Note: The feed holes identified in the photos is that of a 722.6 transmission. The B2 piston guide feed hole is the B3 feed hole with the 722.9 transmission. What is the B3 feed with the 722.6 is closed off with the 722.9. The B2 piston guide feed hole is a B2 clutch counter pressure circuit in the 722.6 transmission. This is used to control a garage shift into drive. This strategy is not used in the 722.9 transmission allowing the B3 clutch feed circuit to be moved to this location.
A 2006 Nissan Frontier using the RE5R05A transmission comes into the shop with a no start condition along with the transmission being contaminated with glycol due to a ruptured cooler in the radiator. Due to the extent of the damage the transmission had suffered, the shop opted to install a unit from the dealer. Once installed the vehicle still exhibited a no start condition. The OD light had a faint flicker while the gear select indicator was bouncing back and forth from P to D to P continuously. A scan tool is unable to communicate with the TCM. Neither could the scan tool communicate with another known good TCM that was plugged into the vehicle harness externally.
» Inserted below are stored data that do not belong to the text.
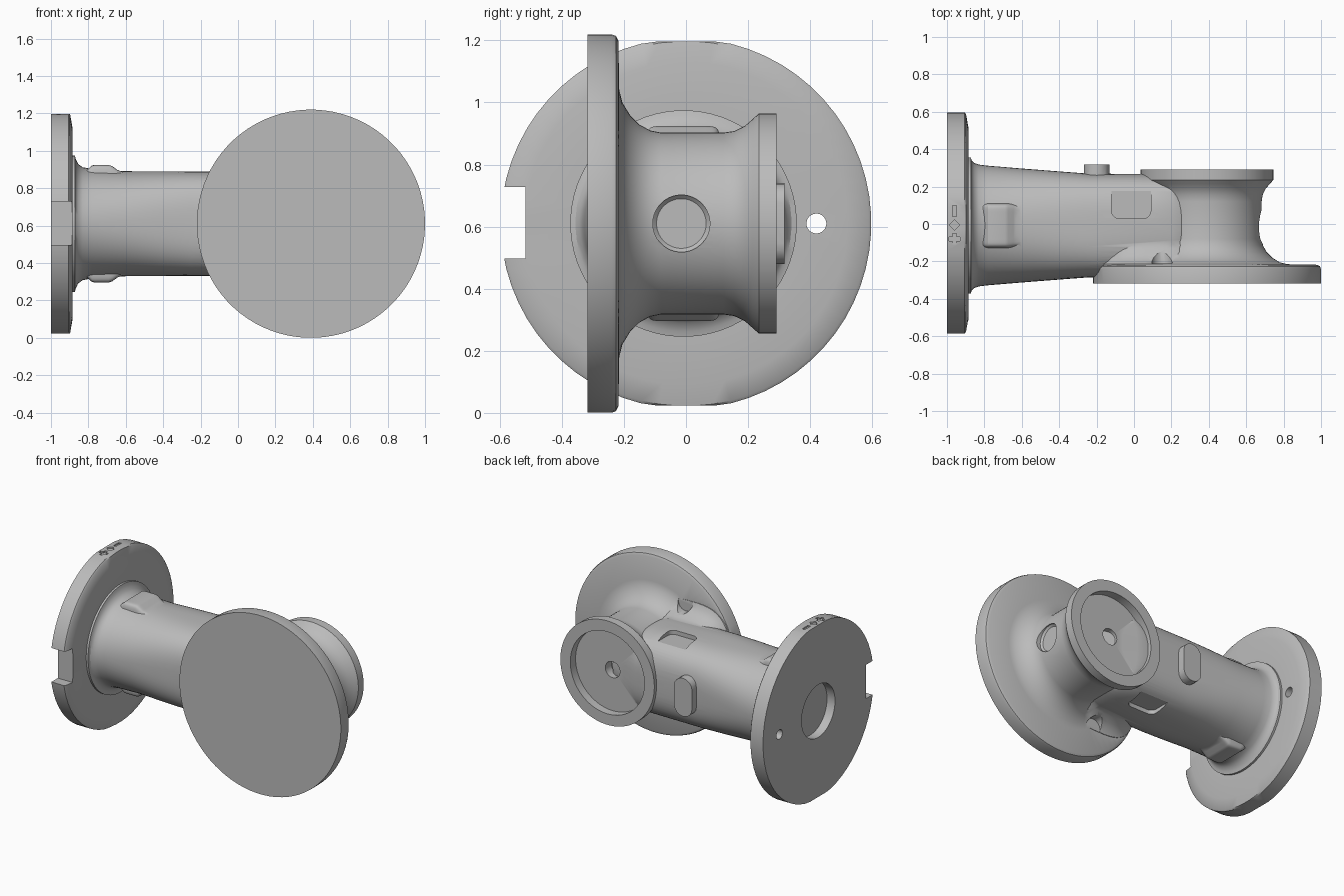
import bpy, bmesh, math
from mathutils import Matrix

if "Cube" in bpy.data.objects:
    bpy.data.objects.remove(bpy.data.objects["Cube"])

ZC = 0.61      # height of both axes
SX = 0.39      # x of the spool axis

grey = bpy.data.materials.new("plain grey")
grey.diffuse_color = (0.5, 0.5, 0.5, 1)
grey.use_nodes = True
grey.node_tree.nodes["Principled BSDF"].inputs["Base Color"].default_value = grey.diffuse_color


def finish(name, bm):
    bmesh.ops.recalc_face_normals(bm, faces=bm.faces[:])
    me = bpy.data.meshes.new(name)
    bm.to_mesh(me)
    bm.free()
    me.materials.append(grey)
    ob = bpy.data.objects.new(name, me)
    bpy.context.collection.objects.link(ob)
    return ob


def loft(name, axis, c, rows, n=64, flat=9.0):
    """Capped rings along x or y: position, radius across, [radius in z], [squareness]."""
    bm = bmesh.new()
    rings = []
    for row in rows:
        t, ra = row[:2]
        rb = row[2] if len(row) > 2 else ra
        p = 2 / (row[3] if len(row) > 3 else 2)
        ring = []
        for i in range(n):
            a = 2 * math.pi * (i + 0.5) / n
            co, si = math.cos(a), math.sin(a)
            u = ra * math.copysign(abs(co) ** p, co)
            z = rb * math.copysign(abs(si) ** p, si)
            z = ZC + max(-flat, min(flat, z))
            ring.append(bm.verts.new((t, c + u, z) if axis == 'x' else (c + u, t, z)))
        rings.append(ring)
    for r0, r1 in zip(rings, rings[1:]):
        for i in range(n):
            j = (i + 1) % n
            bm.faces.new((r0[i], r0[j], r1[j], r1[i]))
    bm.faces.new(rings[0])
    bm.faces.new(rings[-1])
    return finish(name, bm)


def box(name, x, y, z, bevel=0.0, turn=0.0):
    bm = bmesh.new()
    bmesh.ops.create_cube(bm, size=1)
    for v in bm.verts:
        v.co = (v.co.x * (x[1] - x[0]), v.co.y * (y[1] - y[0]), v.co.z * (z[1] - z[0]))
    if bevel:
        upright = [e for e in bm.edges if abs(e.verts[0].co.z - e.verts[1].co.z) > 1e-4]
        bmesh.ops.bevel(bm, geom=upright, offset=bevel, segments=4, profile=0.5, affect='EDGES')
    centre = [(p[0] + p[1]) / 2 for p in (x, y, z)]
    bm.transform(Matrix.Translation(centre) @ Matrix.Rotation(turn, 4, 'Z'))
    return finish(name, bm)


def boolean(target, tool, op):
    m = target.modifiers.new(op.lower(), 'BOOLEAN')
    m.operation, m.object, m.solver = op, tool, 'EXACT'
    bpy.context.view_layer.objects.active = target
    bpy.ops.object.modifier_apply(modifier=m.name)
    bpy.data.objects.remove(tool)


# Spool: blind front plate, waisted drum, recessed back rim
body = loft("pipe_tee_body", 'y', SX, [
    (-0.318, 0.61), (-0.24, 0.61), (-0.226, 0.605), (-0.218, 0.59), (-0.215, 0.43),
    (-0.205, 0.39), (-0.18, 0.349), (-0.15, 0.319), (-0.115, 0.3), (-0.08, 0.293),
    (0.12, 0.293), (0.155, 0.298), (0.19, 0.315), (0.215, 0.337), (0.235, 0.355),
    (0.292, 0.355), (0.292, 0.28), (0.235, 0.28), (0.235, 0.055), (0.17, 0.055)], 80)

# Barrel with collar, round at the flange and squarer towards the drum
barrel = loft("barrel", 'x', -0.008, [
    (-0.92, 0.365), (-0.872, 0.365), (-0.868, 0.348), (-0.855, 0.335, 0.32),
    (-0.83, 0.326, 0.302), (-0.78, 0.32, 0.293, 2.05), (-0.6, 0.305, 0.281, 2.3),
    (-0.42, 0.291, 0.28, 2.7), (-0.25, 0.278, 0.279, 3.1), (0.2, 0.274, 0.279, 3.1),
    (0.42, 0.2, 0.2)])

# Flared foot where the barrel meets the front plate
foot = loft("foot", 'y', 0.1, [
    (-0.25, 0.29, 0.375, 3), (-0.213, 0.288, 0.37, 3), (-0.2, 0.283, 0.338, 3),
    (-0.17, 0.28, 0.308, 3), (-0.13, 0.275, 0.285, 3), (-0.09, 0.27, 0.272, 3)])

# End flange with flats and a shallow centre bore
flange = loft("end_flange", 'x', 0.0, [
    (-0.94, 0.18), (-1.0, 0.18), (-1.0, 0.597), (-0.905, 0.597), (-0.898, 0.588),
    (-0.886, 0.52), (-0.886, 0.3)], 64, 0.587)

# Top and bottom pads with ramped ends, and the oblong boss at the back
pads = loft("pads", 'x', -0.009, [
    (-0.81, 0.118, 0.285, 12), (-0.78, 0.121, 0.312, 12), (-0.765, 0.121, 0.314, 12),
    (-0.69, 0.121, 0.314, 12), (-0.672, 0.121, 0.308, 12), (-0.645, 0.118, 0.288, 12),
    (-0.61, 0.11, 0.275, 12)])
boss = box("boss", (-0.068, 0.068), (-0.13, 0.13), (0.0, 0.115), 0.066)
boss.data.transform(Matrix.Translation((-0.2, 0.203, ZC)) @ Matrix.Rotation(-math.pi / 2, 4, 'X'))
for part in (barrel, foot, flange, pads, boss):
    boolean(body, part, 'UNION')

# Flange notch and locating hole
boolean(body, box("notch", (-1.1, -0.87), (-0.7, -0.517), (0.497, 0.728)), 'DIFFERENCE')
boolean(body, loft("pin_hole", 'x', 0.42, [(-1.1, 0.032), (-0.8, 0.032)], 32), 'DIFFERENCE')

# Round pocket in the outer side of the drum
boolean(body, loft("side_pocket", 'x', -0.015, [(0.648, 0.08), (0.66, 0.092), (0.8, 0.092)], 48),
        'DIFFERENCE')

for s in (1, -1):
    # Spot faces in the front plate fillet
    spot = loft("spot_face", 'y', 0.15, [(-0.212, 0.055), (0.05, 0.055)], 32)
    spot.data.transform(Matrix.Translation((0, 0, s * 0.35)))
    boolean(body, spot, 'DIFFERENCE')
    # Shallow dents where barrel and drum meet
    z = sorted((ZC + s * 0.25, ZC + s * 0.32))
    boolean(body, box("dent", (-0.12, 0.09), (0.03, 0.3), z, 0.04), 'DIFFERENCE')

# Engraved orientation marks on the flange flat
zm = (1.187, 1.25)
for cut in (box("bar_mark", (-0.97, -0.95), (0.04, 0.1), zm),
            box("diamond_mark", (-0.98, -0.94), (-0.025, 0.015), zm, 0, math.pi / 4),
            box("cross_mark_a", (-0.99, -0.93), (-0.09, -0.07), zm),
            box("cross_mark_b", (-0.97, -0.95), (-0.11, -0.05), zm)):
    boolean(body, cut, 'DIFFERENCE')

# Smooth curved faces, keep edges crisp
bpy.ops.object.select_all(action='DESELECT')
body.select_set(True)
bpy.context.view_layer.objects.active = body
bpy.ops.object.shade_smooth_by_angle(angle=math.radians(30))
The cause is a blown fuse for the TCM located under the right-hand side of the dash by the glove box. This will prevent the TCM from being able to operate the Starter Relay causing the vehicle to not start.
The mistake that occurs at times is when the fuse is checked, the wrong fuse is inspected. Figure 7 shows how the inside of the fuse box cover identifies all the fuses. The first fuse identified on the top right side is a 10-amp fuse for AT Control meaning the TCM. When looking at the fuse box, the uppermost fuse on the right side is pulled and checked and found to be good. A new fuse may be installed in its place anyway which does not resolve the problem. This prompts the tech to begin checking the fuse with a test light. That is when it is discovered that the fuse has no power on either leg (because it is in reality a “spare fuse”). In some instances, this had begun a search as to why the fuse lost power entirely. In other cases, all the other fuses are quickly checked as well when it is discovered that what is thought to be a “stop-lamp” fuse is also blown. This fuse however has power to one leg, so it is replaced and immediately it is observed that the problem with the vehicle is resolved.
The confusion is in the way the cover is being read. The upper two empty spaces in the cover above the 10-amp fuse for AT control are actual locations for spare fuses. A line drawing of the fuse block is provided in Figure 7, which identifies these spare fuses. The 10-amp fuse for the TCM is the third fuse down from the very top of the fuse box itself and is identifies as fuse # 22.
Replace the # 22 10-amp fuse for the TCM as identified in Figure 7.
The fuse in this scenario blew due to the original problem with glycol intrusion damaging the TCM. With the transmission being changed the new fuse was installed without incident. This # 22 fuse supplies “hot at all times” power to the TCM through terminals 1 and 2 at the transmission’s pass-through connector (Figure 8). Should this fuse continue to blow, a short to ground will need to be investigated from the fuse box to the transmission.
Note: There was a time when buying new TCM’s that they came plug and play. They are now blank and will need to be programmed. When a blank TCM is installed the OD Off lamp stays illuminated. The scan tool will communicate with the TCM showing Range Sensor information and all solenoids will show OFF. With a blown fuse the OD Off lamp flickers and there is no communication to the TCM.
October 2019 Issue
Volume 36, No. 10
- Volkswagen/Audi 09G: Flared Shifts
- 722.6, 722.9, NAG1: B2 Clutch Assembly
- Nissan Frontier RE5R05A: No Start